### Problem details:
Each entry is to be given again precisely, and no picture may be carried over.

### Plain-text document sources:
######

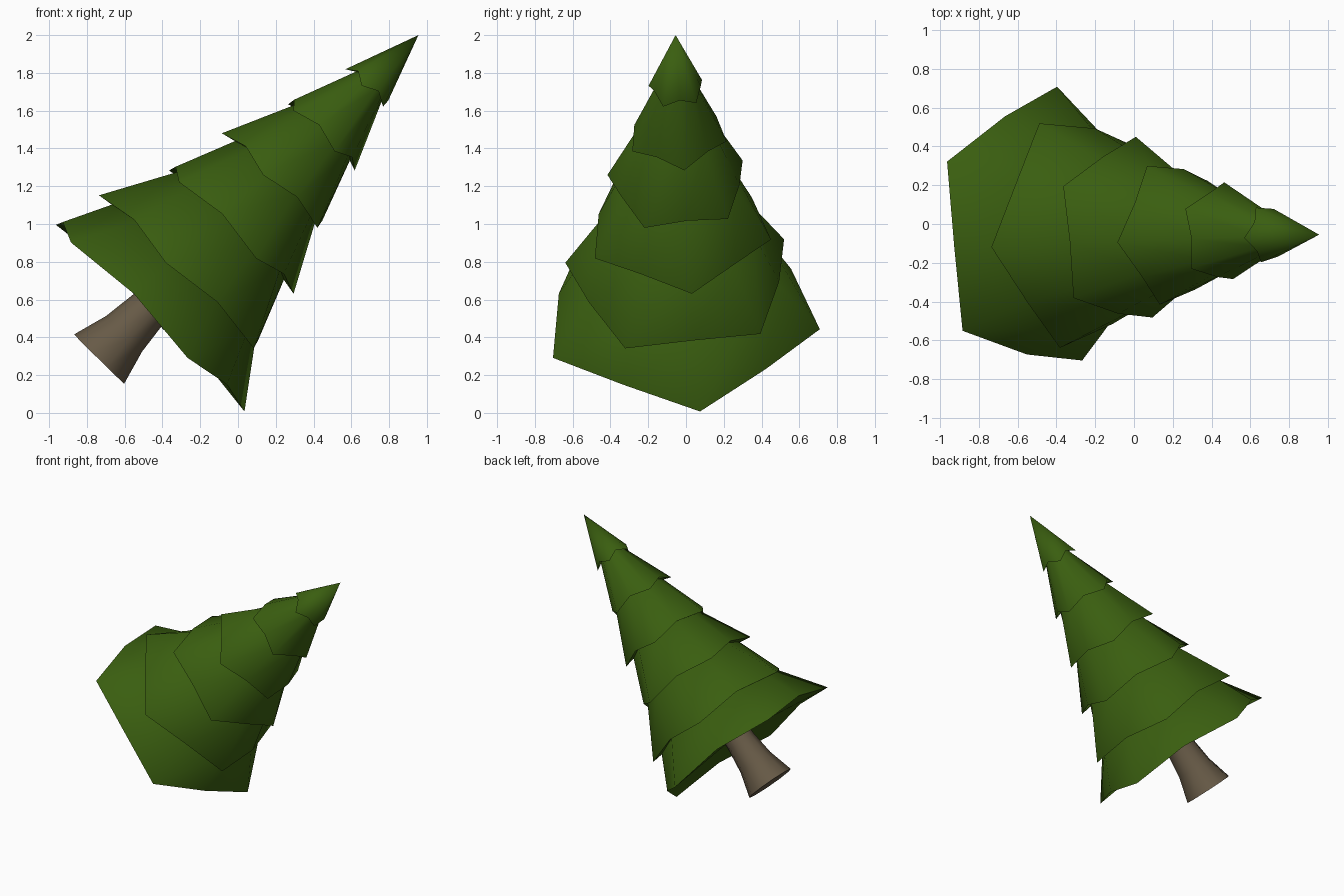
import bpy, bmesh, math
from mathutils import Vector

if "Cube" in bpy.data.objects:
    bpy.data.objects.remove(bpy.data.objects["Cube"])

# Leaning tree axis: trunk foot to tree tip
FOOT = Vector((-0.735, -0.026, 0.285))
TIP = Vector((0.955, -0.055, 2.0))
S0 = -0.318                      # axis height of the foot
A = (TIP - FOOT).normalized()
U = Vector((0, 1, 0)).cross(A).normalized()
V = A.cross(U)
S_TIP = S0 + (TIP - FOOT).length


def point(s, r, deg):
    t = math.radians(deg)
    return FOOT + A * (s - S0) + (U * math.cos(t) + V * math.sin(t)) * r


def material(name, rgb):
    m = bpy.data.materials.new(name)
    m.diffuse_color = (*rgb, 1)
    m.use_nodes = True
    m.node_tree.nodes["Principled BSDF"].inputs["Base Color"].default_value = m.diffuse_color
    return m


green = material("needle green", (0.042, 0.112, 0.005))
brown = material("bark brown", (0.135, 0.102, 0.062))


def build(name, rings, low, high, mat):
    """Skin a stack of equal rings, closed by a centre point at each end."""
    bm = bmesh.new()
    rows = [[bm.verts.new(p) for p in ring] for ring in rings]
    n = len(rows[0])
    lo, hi = bm.verts.new(point(low, 0, 0)), bm.verts.new(point(high, 0, 0))
    for i in range(n):
        j = (i + 1) % n
        for a, b in zip(rows, rows[1:]):
            bm.faces.new((a[i], a[j], b[j], b[i]))
        bm.faces.new((lo, rows[0][j], rows[0][i]))
        bm.faces.new((hi, rows[-1][i], rows[-1][j]))
    bmesh.ops.recalc_face_normals(bm, faces=bm.faces)
    for f in bm.faces:
        f.smooth = True
    for e in bm.edges:
        e.smooth = e.calc_face_angle(0) < math.radians(60)
    me = bpy.data.meshes.new(name)
    bm.to_mesh(me)
    bm.free()
    me.materials.append(mat)
    bpy.context.collection.objects.link(bpy.data.objects.new(name, me))


# Branch tiers: (rim height, tip radius, radius where the next tier starts)
tiers = [(0.023, 0.75, 0.515), (0.30, 0.615, 0.395), (0.65, 0.495, 0.29),
         (0.99, 0.38, 0.20), (1.343, 0.265, 0.095), (1.69, 0.15, 0)]
for k, (s, r, top) in enumerate(tiers):
    turn = 8 + 36 * (k % 2)
    # five drooping tips with raised, shorter points between them
    rim = [point(s + 0.042 * (i % 2), r * (0.87 if i % 2 else 1), turn + 36 * i)
           for i in range(10)]
    rings = [rim]
    high = S_TIP
    if top:
        join = tiers[k + 1][0] + 0.045
        rings.append([point(join, top, turn + 36 * i) for i in range(10)])
        high = join + 0.1
    build(f"branch_tier_{k + 1}", rings, s + 0.09, high, green)

# Flared trunk
trunk = [(S0, 0.186), (-0.13, 0.134), (0.05, 0.112), (0.2, 0.105)]
build("trunk", [[point(s, r, 36 * i) for i in range(10)] for s, r in trunk],
      S0, 0.2, brown)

######

### Written response:
import bpy, bmesh, math
from mathutils import Vector

if "Cube" in bpy.data.objects:
    bpy.data.objects.remove(bpy.data.objects["Cube"])

# Leaning tree axis: trunk foot to tree tip
FOOT = Vector((-0.735, -0.026, 0.285))
TIP = Vector((0.955, -0.055, 2.0))
S0 = -0.318                      # axis height of the foot
A = (TIP - FOOT).normalized()
U = Vector((0, 1, 0)).cross(A).normalized()
V = A.cross(U)
S_TIP = S0 + (TIP - FOOT).length


def point(s, r, deg):
    t = math.radians(deg)
    return FOOT + A * (s - S0) + (U * math.cos(t) + V * math.sin(t)) * r


def material(name, rgb):
    m = bpy.data.materials.new(name)
    m.diffuse_color = (*rgb, 1)
    m.use_nodes = True
    m.node_tree.nodes["Principled BSDF"].inputs["Base Color"].default_value = m.diffuse_color
    return m


green = material("needle green", (0.042, 0.112, 0.005))
brown = material("bark brown", (0.135, 0.102, 0.062))


def build(name, rings, low, high, mat):
    """Skin a stack of equal rings, closed by a centre point at each end."""
    bm = bmesh.new()
    rows = [[bm.verts.new(p) for p in ring] for ring in rings]
    n = len(rows[0])
    lo, hi = bm.verts.new(point(low, 0, 0)), bm.verts.new(point(high, 0, 0))
    for i in range(n):
        j = (i + 1) % n
        for a, b in zip(rows, rows[1:]):
            bm.faces.new((a[i], a[j], b[j], b[i]))
        bm.faces.new((lo, rows[0][j], rows[0][i]))
        bm.faces.new((hi, rows[-1][i], rows[-1][j]))
    bmesh.ops.recalc_face_normals(bm, faces=bm.faces)
    for f in bm.faces:
        f.smooth = True
    for e in bm.edges:
        e.smooth = e.calc_face_angle(0) < math.radians(60)
    me = bpy.data.meshes.new(name)
    bm.to_mesh(me)
    bm.free()
    me.materials.append(mat)
    bpy.context.collection.objects.link(bpy.data.objects.new(name, me))


# Branch tiers: (rim height, tip radius, radius where the next tier starts)
tiers = [(0.023, 0.75, 0.515), (0.30, 0.615, 0.395), (0.65, 0.495, 0.29),
         (0.99, 0.38, 0.20), (1.343, 0.265, 0.095), (1.69, 0.15, 0)]
for k, (s, r, top) in enumerate(tiers):
    turn = 8 + 36 * (k % 2)
    # five drooping tips with raised, shorter points between them
    rim = [point(s + 0.042 * (i % 2), r * (0.87 if i % 2 else 1), turn + 36 * i)
           for i in range(10)]
    rings = [rim]
    high = S_TIP
    if top:
        join = tiers[k + 1][0] + 0.045
        rings.append([point(join, top, turn + 36 * i) for i in range(10)])
        high = join + 0.1
    build(f"branch_tier_{k + 1}", rings, s + 0.09, high, green)

# Flared trunk
trunk = [(S0, 0.186), (-0.13, 0.134), (0.05, 0.112), (0.2, 0.105)]
build("trunk", [[point(s, r, 36 * i) for i in range(10)] for s, r in trunk],
      S0, 0.2, brown)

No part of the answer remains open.